Unit testing is something that I'm still rough around the edges with. I don't do it nearly enough at work and never really pushed myself to pick it up on the side. With my core site refactor, though, it seemed like a good time to wander into testing. And it made a lot of sense to write unit tests around the new domain repository classes I was building out.

As a quick refresher, a repository is merely an encapsulation of the business logic that defines a collection. Or, you know, a query. The application makes a call out to a method, that method performs a query (or another storage-specific data retrieval operation) based on the domain, and then some sort of collection is returned. In order to test a repository there needs to be a storage area with mocked data to check to make sure the business logic is being respected.
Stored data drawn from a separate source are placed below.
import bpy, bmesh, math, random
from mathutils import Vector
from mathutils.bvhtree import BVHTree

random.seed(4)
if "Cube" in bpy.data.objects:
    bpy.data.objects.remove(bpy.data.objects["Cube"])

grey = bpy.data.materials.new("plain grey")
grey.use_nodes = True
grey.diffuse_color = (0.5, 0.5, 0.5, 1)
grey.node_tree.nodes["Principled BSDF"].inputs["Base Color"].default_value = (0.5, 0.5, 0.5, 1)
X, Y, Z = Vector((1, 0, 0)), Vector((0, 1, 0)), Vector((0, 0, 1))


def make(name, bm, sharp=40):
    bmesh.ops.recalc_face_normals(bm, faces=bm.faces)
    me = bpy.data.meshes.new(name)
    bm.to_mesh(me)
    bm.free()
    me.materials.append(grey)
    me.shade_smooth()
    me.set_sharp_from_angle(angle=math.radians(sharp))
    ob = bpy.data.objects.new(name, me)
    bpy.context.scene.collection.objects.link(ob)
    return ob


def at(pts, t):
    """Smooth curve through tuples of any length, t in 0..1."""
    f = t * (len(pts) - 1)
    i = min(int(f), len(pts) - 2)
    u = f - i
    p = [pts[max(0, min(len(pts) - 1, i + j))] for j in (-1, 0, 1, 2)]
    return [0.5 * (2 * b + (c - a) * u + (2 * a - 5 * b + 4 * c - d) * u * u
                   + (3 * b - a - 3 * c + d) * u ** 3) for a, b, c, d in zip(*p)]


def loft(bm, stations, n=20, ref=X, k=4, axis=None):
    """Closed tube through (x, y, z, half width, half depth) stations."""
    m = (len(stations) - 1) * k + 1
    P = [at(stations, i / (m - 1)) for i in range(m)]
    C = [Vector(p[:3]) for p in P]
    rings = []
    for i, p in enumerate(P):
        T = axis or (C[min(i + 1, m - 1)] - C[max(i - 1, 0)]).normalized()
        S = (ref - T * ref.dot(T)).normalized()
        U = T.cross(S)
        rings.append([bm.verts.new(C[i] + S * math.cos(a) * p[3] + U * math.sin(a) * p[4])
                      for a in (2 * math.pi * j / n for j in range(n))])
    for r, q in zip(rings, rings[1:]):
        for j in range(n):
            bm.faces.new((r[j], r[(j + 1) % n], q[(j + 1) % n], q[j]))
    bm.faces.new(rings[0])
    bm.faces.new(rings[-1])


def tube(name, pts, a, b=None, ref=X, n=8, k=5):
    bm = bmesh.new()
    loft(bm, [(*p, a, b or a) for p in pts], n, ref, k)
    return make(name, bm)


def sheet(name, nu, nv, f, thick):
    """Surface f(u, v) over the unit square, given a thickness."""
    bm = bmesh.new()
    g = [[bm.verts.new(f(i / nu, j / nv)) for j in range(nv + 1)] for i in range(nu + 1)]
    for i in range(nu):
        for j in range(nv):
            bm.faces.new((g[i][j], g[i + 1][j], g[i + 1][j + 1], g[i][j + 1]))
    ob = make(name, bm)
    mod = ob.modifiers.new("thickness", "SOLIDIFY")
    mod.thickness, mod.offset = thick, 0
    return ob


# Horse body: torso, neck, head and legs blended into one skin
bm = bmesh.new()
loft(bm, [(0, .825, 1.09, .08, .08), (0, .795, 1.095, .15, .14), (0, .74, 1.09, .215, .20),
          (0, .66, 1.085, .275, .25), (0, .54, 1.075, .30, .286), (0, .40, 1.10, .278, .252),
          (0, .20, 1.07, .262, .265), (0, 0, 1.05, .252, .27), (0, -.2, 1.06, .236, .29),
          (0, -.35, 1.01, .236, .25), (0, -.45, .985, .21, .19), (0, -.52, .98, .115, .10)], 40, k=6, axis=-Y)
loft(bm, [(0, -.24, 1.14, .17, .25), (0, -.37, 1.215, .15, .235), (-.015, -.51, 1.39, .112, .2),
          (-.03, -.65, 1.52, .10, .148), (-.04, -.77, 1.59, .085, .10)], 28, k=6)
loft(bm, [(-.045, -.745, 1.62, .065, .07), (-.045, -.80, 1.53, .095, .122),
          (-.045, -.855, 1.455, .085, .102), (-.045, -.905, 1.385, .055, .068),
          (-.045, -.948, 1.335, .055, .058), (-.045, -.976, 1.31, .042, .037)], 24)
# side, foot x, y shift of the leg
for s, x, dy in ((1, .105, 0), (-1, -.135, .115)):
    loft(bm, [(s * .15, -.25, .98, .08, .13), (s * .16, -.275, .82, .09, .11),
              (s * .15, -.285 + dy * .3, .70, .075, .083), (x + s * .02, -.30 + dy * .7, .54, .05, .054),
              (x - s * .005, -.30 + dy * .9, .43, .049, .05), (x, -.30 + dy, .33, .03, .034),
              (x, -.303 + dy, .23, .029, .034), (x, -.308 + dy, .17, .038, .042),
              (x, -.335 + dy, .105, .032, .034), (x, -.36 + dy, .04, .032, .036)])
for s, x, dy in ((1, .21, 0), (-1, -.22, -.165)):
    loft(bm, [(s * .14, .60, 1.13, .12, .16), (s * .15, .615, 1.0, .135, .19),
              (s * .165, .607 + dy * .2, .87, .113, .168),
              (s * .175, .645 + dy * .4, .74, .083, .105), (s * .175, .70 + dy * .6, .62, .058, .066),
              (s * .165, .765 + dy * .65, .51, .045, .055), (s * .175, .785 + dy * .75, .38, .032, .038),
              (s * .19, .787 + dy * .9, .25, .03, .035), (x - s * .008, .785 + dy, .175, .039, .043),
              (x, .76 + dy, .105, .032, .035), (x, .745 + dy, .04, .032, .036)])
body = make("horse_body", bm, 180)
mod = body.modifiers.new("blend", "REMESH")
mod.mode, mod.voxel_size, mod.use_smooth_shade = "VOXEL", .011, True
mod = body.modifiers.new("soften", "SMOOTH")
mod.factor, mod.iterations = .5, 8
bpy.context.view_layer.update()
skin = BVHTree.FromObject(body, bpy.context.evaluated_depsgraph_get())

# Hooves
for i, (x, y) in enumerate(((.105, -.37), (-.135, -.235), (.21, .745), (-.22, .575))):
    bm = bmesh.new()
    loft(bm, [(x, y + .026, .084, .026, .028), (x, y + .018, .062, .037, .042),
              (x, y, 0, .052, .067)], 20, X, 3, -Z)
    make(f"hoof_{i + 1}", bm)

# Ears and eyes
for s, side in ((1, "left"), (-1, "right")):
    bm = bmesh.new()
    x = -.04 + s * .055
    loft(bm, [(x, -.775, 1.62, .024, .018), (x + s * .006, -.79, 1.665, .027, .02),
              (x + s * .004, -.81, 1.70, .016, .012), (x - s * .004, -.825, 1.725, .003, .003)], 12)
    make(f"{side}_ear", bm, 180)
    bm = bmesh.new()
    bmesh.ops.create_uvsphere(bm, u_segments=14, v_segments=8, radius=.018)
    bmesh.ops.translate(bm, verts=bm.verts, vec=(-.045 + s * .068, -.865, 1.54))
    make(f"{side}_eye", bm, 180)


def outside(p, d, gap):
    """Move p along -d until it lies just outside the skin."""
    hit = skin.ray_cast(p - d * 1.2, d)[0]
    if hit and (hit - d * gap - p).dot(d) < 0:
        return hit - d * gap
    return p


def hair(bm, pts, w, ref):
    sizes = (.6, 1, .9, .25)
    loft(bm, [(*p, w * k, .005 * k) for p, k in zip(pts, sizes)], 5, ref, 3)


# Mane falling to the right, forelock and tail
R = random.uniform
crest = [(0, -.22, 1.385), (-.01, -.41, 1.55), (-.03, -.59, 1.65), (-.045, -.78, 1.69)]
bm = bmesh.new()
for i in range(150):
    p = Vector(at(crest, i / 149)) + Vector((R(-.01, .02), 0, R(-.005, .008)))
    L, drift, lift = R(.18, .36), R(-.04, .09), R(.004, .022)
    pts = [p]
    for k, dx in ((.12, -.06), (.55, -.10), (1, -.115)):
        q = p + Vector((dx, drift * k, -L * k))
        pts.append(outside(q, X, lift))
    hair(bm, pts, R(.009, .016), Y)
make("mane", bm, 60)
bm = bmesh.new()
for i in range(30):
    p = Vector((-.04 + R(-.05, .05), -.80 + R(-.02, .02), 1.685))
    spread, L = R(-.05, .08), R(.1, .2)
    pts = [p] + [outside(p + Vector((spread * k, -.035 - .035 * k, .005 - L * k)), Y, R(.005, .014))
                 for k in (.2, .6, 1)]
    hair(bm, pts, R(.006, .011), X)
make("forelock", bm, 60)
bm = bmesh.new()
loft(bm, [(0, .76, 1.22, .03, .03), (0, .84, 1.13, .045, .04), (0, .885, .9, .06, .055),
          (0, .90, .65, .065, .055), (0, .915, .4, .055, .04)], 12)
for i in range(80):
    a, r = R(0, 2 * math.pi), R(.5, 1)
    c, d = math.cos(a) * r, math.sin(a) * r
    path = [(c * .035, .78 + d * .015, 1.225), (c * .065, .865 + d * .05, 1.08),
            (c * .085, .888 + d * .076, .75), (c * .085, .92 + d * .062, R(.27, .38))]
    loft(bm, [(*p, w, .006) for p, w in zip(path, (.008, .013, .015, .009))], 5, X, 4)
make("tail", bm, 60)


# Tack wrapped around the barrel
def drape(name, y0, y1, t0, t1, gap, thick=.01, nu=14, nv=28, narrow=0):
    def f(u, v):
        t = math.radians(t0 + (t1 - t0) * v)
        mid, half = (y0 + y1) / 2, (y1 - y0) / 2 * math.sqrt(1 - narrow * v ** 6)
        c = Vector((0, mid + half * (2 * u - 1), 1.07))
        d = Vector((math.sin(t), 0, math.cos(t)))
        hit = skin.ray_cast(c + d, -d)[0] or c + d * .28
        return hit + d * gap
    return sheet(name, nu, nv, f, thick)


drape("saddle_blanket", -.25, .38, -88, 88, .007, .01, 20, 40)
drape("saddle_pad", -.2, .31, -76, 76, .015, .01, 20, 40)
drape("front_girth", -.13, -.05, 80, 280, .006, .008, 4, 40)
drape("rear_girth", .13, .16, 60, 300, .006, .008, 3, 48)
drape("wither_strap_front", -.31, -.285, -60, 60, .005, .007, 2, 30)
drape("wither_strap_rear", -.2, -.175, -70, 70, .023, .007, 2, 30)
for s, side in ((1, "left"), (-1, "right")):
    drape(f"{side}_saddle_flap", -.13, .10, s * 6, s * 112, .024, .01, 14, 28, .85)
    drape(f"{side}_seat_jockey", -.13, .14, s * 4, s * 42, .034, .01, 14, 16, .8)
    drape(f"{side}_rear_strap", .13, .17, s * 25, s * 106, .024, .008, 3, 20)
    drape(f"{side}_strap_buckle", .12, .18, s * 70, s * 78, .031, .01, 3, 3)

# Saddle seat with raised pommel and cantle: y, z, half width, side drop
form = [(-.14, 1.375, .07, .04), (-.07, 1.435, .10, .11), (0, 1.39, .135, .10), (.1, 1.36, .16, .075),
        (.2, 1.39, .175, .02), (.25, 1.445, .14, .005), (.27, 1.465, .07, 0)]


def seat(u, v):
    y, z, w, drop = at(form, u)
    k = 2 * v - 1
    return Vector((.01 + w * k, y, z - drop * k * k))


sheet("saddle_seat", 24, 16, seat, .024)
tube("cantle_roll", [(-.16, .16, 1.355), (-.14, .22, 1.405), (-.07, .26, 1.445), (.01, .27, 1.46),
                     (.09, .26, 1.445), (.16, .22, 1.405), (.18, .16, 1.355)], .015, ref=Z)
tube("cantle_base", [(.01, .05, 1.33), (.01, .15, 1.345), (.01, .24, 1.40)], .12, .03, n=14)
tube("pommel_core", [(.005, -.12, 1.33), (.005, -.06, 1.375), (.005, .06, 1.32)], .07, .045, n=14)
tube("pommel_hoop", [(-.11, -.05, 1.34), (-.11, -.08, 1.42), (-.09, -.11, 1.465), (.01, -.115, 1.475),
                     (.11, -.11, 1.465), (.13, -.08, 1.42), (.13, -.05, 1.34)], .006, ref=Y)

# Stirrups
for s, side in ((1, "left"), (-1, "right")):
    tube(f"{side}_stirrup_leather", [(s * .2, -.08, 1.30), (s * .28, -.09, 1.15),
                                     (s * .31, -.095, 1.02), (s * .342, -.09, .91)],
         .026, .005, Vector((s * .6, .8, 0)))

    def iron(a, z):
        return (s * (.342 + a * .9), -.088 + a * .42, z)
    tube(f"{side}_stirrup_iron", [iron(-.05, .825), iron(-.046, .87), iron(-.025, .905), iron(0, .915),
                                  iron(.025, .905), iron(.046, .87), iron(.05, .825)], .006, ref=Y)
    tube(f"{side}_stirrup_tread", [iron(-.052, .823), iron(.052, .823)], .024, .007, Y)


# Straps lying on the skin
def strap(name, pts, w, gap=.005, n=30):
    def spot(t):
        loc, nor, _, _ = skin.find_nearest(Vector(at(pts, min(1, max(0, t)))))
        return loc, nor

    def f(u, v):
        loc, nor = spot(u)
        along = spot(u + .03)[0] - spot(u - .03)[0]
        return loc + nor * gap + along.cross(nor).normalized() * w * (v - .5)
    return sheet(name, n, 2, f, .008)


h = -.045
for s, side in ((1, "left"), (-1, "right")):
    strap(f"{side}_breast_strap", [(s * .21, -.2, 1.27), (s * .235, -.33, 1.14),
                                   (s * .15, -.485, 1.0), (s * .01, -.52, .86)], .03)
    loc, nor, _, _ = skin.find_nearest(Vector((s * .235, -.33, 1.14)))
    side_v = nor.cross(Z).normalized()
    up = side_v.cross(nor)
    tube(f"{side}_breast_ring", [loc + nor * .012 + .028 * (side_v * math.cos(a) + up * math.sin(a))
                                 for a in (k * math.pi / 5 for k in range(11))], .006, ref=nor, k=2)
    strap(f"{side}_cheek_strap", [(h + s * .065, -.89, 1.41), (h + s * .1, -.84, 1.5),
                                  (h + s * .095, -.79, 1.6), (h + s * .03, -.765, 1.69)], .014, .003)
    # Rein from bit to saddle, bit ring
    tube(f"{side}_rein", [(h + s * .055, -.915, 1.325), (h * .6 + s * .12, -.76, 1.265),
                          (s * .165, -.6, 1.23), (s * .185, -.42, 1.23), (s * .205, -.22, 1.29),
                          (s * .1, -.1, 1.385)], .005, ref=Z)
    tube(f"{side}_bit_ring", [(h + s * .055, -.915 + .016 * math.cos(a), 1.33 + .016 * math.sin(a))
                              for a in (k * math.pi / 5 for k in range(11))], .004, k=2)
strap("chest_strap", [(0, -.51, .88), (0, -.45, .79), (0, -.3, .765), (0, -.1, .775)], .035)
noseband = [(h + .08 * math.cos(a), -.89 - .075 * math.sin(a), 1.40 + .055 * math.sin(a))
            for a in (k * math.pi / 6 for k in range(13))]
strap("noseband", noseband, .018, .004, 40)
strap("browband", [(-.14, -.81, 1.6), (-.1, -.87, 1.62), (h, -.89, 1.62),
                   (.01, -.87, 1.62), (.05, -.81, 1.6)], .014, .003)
Right now I only have MySql-based repository objects, each of which hold onto a few queries, so I needed a way to mock up a MySql-like storage area. Luckily there is a great transient solution for this: in-memory SQLite. I could create a handful of mock tables in memory, test my repository object, and then flush them out of existence.

  1. // example class and method to be tested
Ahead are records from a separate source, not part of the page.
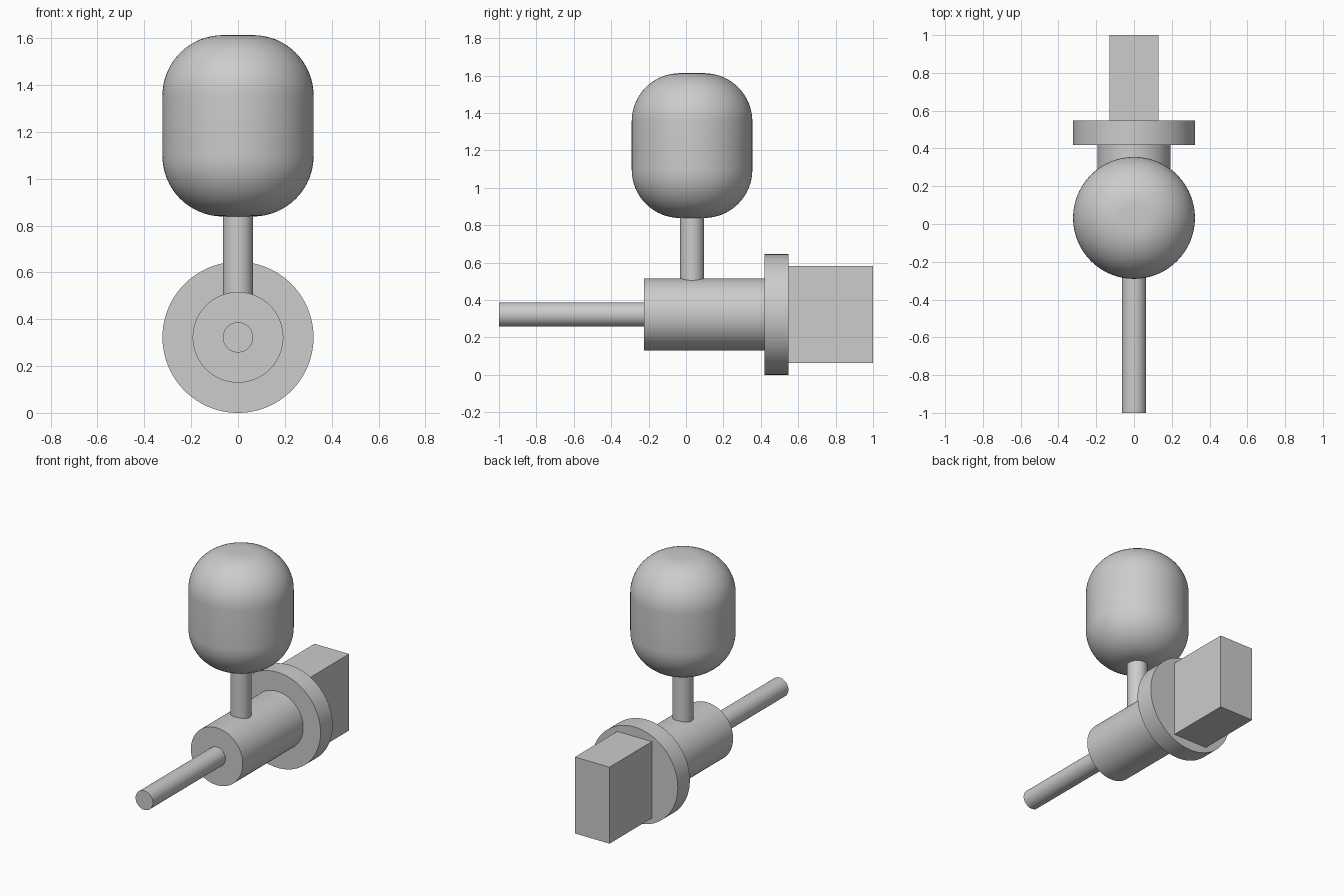
import bpy
import bmesh
from math import cos, sin, pi, radians
from mathutils import Matrix, Vector

cube = bpy.data.objects.get("Cube")
if cube:
    bpy.data.objects.remove(cube, do_unlink=True)

U = 2 / 31            # design unit: the whole model is 31 units long
AXIS_Z = 5 * U        # height of the horizontal cylinder axis
STEM_Y = 0.5 * U      # position of the upright axis

grey = bpy.data.materials.new("light grey")
grey.use_nodes = True
colour = (0.604, 0.604, 0.604, 1)
grey.diffuse_color = colour
grey.node_tree.nodes["Principled BSDF"].inputs["Base Color"].default_value = colour


def add_object(name, bm):
    bmesh.ops.recalc_face_normals(bm, faces=bm.faces)
    mesh = bpy.data.meshes.new(name)
    bm.to_mesh(mesh)
    bm.free()
    mesh.materials.append(grey)
    obj = bpy.data.objects.new(name, mesh)
    bpy.context.collection.objects.link(obj)
    bpy.ops.object.select_all(action="DESELECT")
    obj.select_set(True)
    bpy.context.view_layer.objects.active = obj
    bpy.ops.object.shade_smooth_by_angle(angle=radians(30))
    return obj


def lathe(name, profile, matrix, steps=96):
    """Revolve (radius, height) points, given in units, about local z."""
    bm = bmesh.new()
    verts = [bm.verts.new((r * U, 0, h * U)) for r, h in profile]
    edges = [bm.edges.new(pair) for pair in zip(verts, verts[1:])]
    bmesh.ops.spin(bm, geom=verts + edges, cent=(0, 0, 0), axis=(0, 0, 1),
                   angle=2 * pi, steps=steps)
    bmesh.ops.remove_doubles(bm, verts=bm.verts, dist=1e-5)
    bm.transform(matrix)
    return add_object(name, bm)


def rod(radius, start, end):
    return [(0, start), (radius, start), (radius, end), (0, end)]


# Horizontal parts share an axis along y, upright parts one along z
along_y = Matrix.Translation((0, 0, AXIS_Z)) @ Matrix.Rotation(-pi / 2, 4, "X")
upright = Matrix.Translation((0, STEM_Y, 0))

lathe("push_rod", rod(1, -15.5, -3.5), along_y)
lathe("cylinder_body", rod(3, -3.5, 6.5), along_y)
lathe("flange", rod(5, 6.5, 8.5), along_y)
lathe("stem", rod(1, 7.8, 13.02), upright)

# Reservoir with large rounded shoulders and small flat ends
arc = [i * pi / 32 for i in range(17)]
lower = [(1 + 4 * sin(a), 17 - 4 * cos(a)) for a in arc]
upper = [(1 + 4 * cos(a), 21 + 4 * sin(a)) for a in arc]
lathe("reservoir", [(0, 13)] + lower + upper + [(0, 25)], upright)

# Rectangular end block behind the flange
bm = bmesh.new()
bmesh.ops.create_cube(bm, size=1)
bmesh.ops.scale(bm, vec=Vector((4, 7, 8)) * U, verts=bm.verts)
bmesh.ops.translate(bm, vec=(0, 12 * U, AXIS_Z), verts=bm.verts)
add_object("end_block", bm)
  2. class MysqlExampleRepository implements ExampleRepositoryInterface

  3. {

  4. public function __construct($db)

  5. {

  6. $this->db = $db;
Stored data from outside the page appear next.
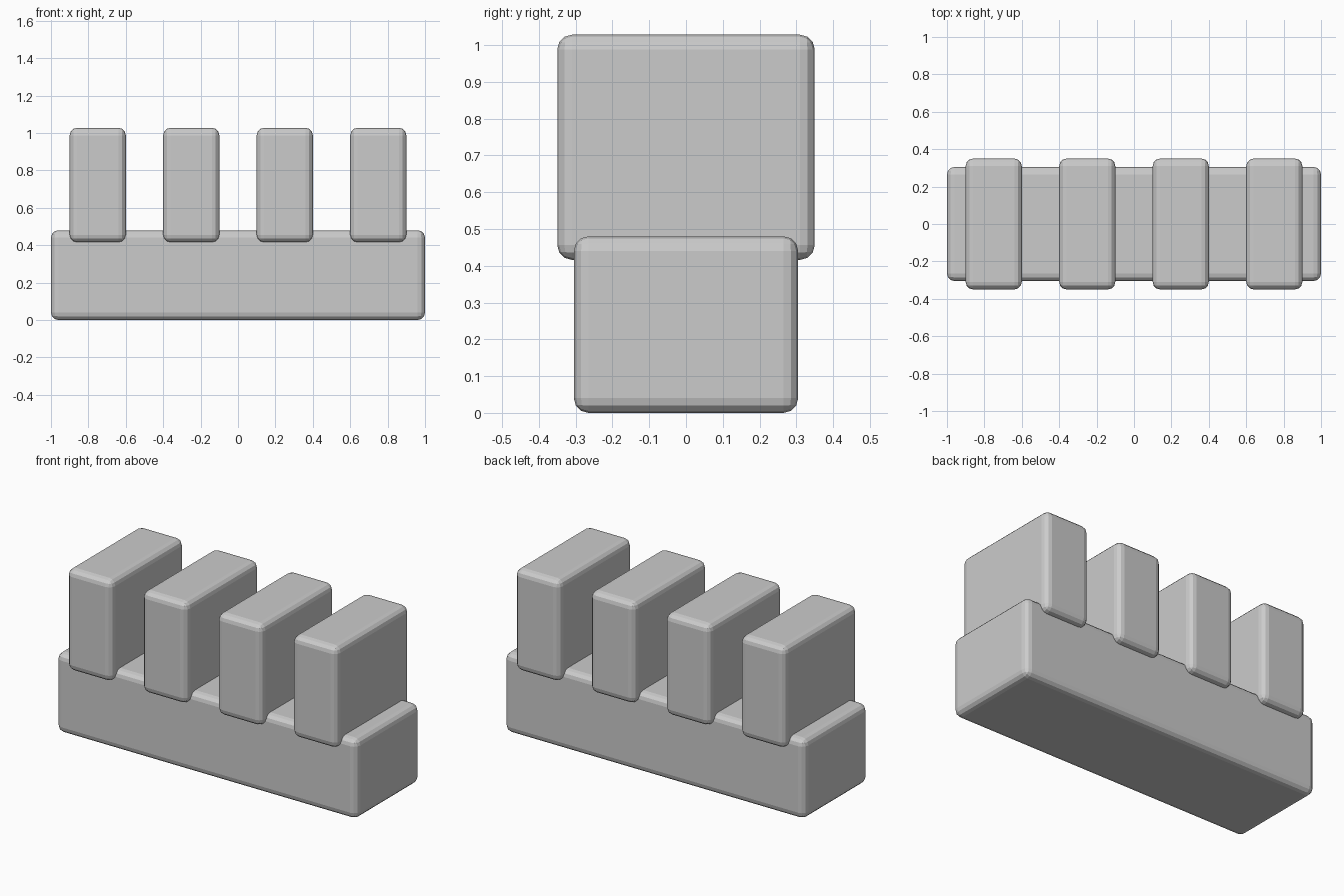
import bpy

if "Cube" in bpy.data.objects:
    bpy.data.objects.remove(bpy.data.objects["Cube"])


def rounded_block(name, x, width, depth, z0, z1, bevel=0.04):
    bpy.ops.mesh.primitive_cube_add(size=1, location=(x, 0, (z0 + z1) / 2))
    ob = bpy.context.object
    ob.name = name
    ob.scale = (width, depth, z1 - z0)
    bpy.ops.object.transform_apply(location=False, rotation=False, scale=True)
    mod = ob.modifiers.new("rounded_edges", 'BEVEL')
    mod.width = bevel
    mod.segments = 3
    return ob


# Long base bar
rounded_block("base", 0, 2.0, 0.61, 0.0, 0.48)

# Four upright blocks, sunk slightly into the base and overhanging front and back
for i in range(4):
    rounded_block(f"upright_block_{i + 1}", -0.75 + 0.5 * i, 0.30, 0.70, 0.416, 1.028)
  7. }

  8. public function getRow($id)

  9. {

  10. $query = "

  11. SELECT `id`, `title`

  12. FROM `example`

  13. WHERE `id` = :id";

  14. $bindings = [

  15. 'id' => $id,

  16. ];

  17. return $this->db->fetchRow($query);

  18. }

  19. }

  20. // test class

  21. class MysqlExampleRepositoryTest extends PHPUnit_Framework_TestCase

  22. {

  23. public function __construct()

  24. {

  25. $this->db = new ExtendedPdo('sqlite::memory:');

  26. $this->db->exec("

  27. CREATE TABLE IF NOT EXISTS `example` (


  29. `title` varchar(60) NOT NULL

  30. );"

  31. );

  32. }

  33. public function testGetRow()

  34. {

  35. $test_data = [

  36. 'id' => 1,

  37. 'title' => 'Hello World',

  38. ];

  39. $this->db->perform("

  40. INSERT INTO `example`

  41. (`id`, `title`)

  42. VALUES

  43. (:id, :title)",

  44. $test_data

  45. );

  46. $repository = new MysqlExampleRepository($this->db);

  47. $fetched_data = $repository->getRow($test_data['id']);

  48. $this->assertSame($test_data['title'], $fetched_data['title']);

  49. }

  50. public static function tearDownAfterClass()

  51. {

  52. $this->db->disconnect();

  53. }

  54. }

As the repository objects grow larger it may make sense to create data sources to automate the hydration part, but the basic gist is to create a mirror copy of the table in SQLite and then inject the connection into the repository for testing. This only works if the queries are cross-engine friendly, of course. Anything too complex or too fine-tuned for a certain flavor of SQL would need some special attention. This is when something like a query builder could come in handy.

Now, there are two things that I'm struggling with for my implementation. The first is that my repository objects always have a domain defined in the query. In SQLite a new database means a new file, and a named database means a named file means that the in-memory option won't work. To get around this I merely switch databases with the 'ATTACH DATABASE' command and then do an unlink during 'tearDownAfterClass'. Not my favorite, but it works.

The other thing I'm struggling with is the storage engine injection. I'm using Aura.Sql and have found it convenient to pass in an instance of Aura\Sql\ConnectionLocator into my repository objects. But now I need to mock up some PDO instances, pass them to a ConnectionLocator, and then pass that around. I may switch to injecting PDO instances into the repositories, yet even that would feel better if PHP offered a PDOInterface. I'm still on the fence with which way to go moving forward.

Anyways, that's the basics on testing PHP repositories. For more examples you can check out my framework on Github, which is still under active development.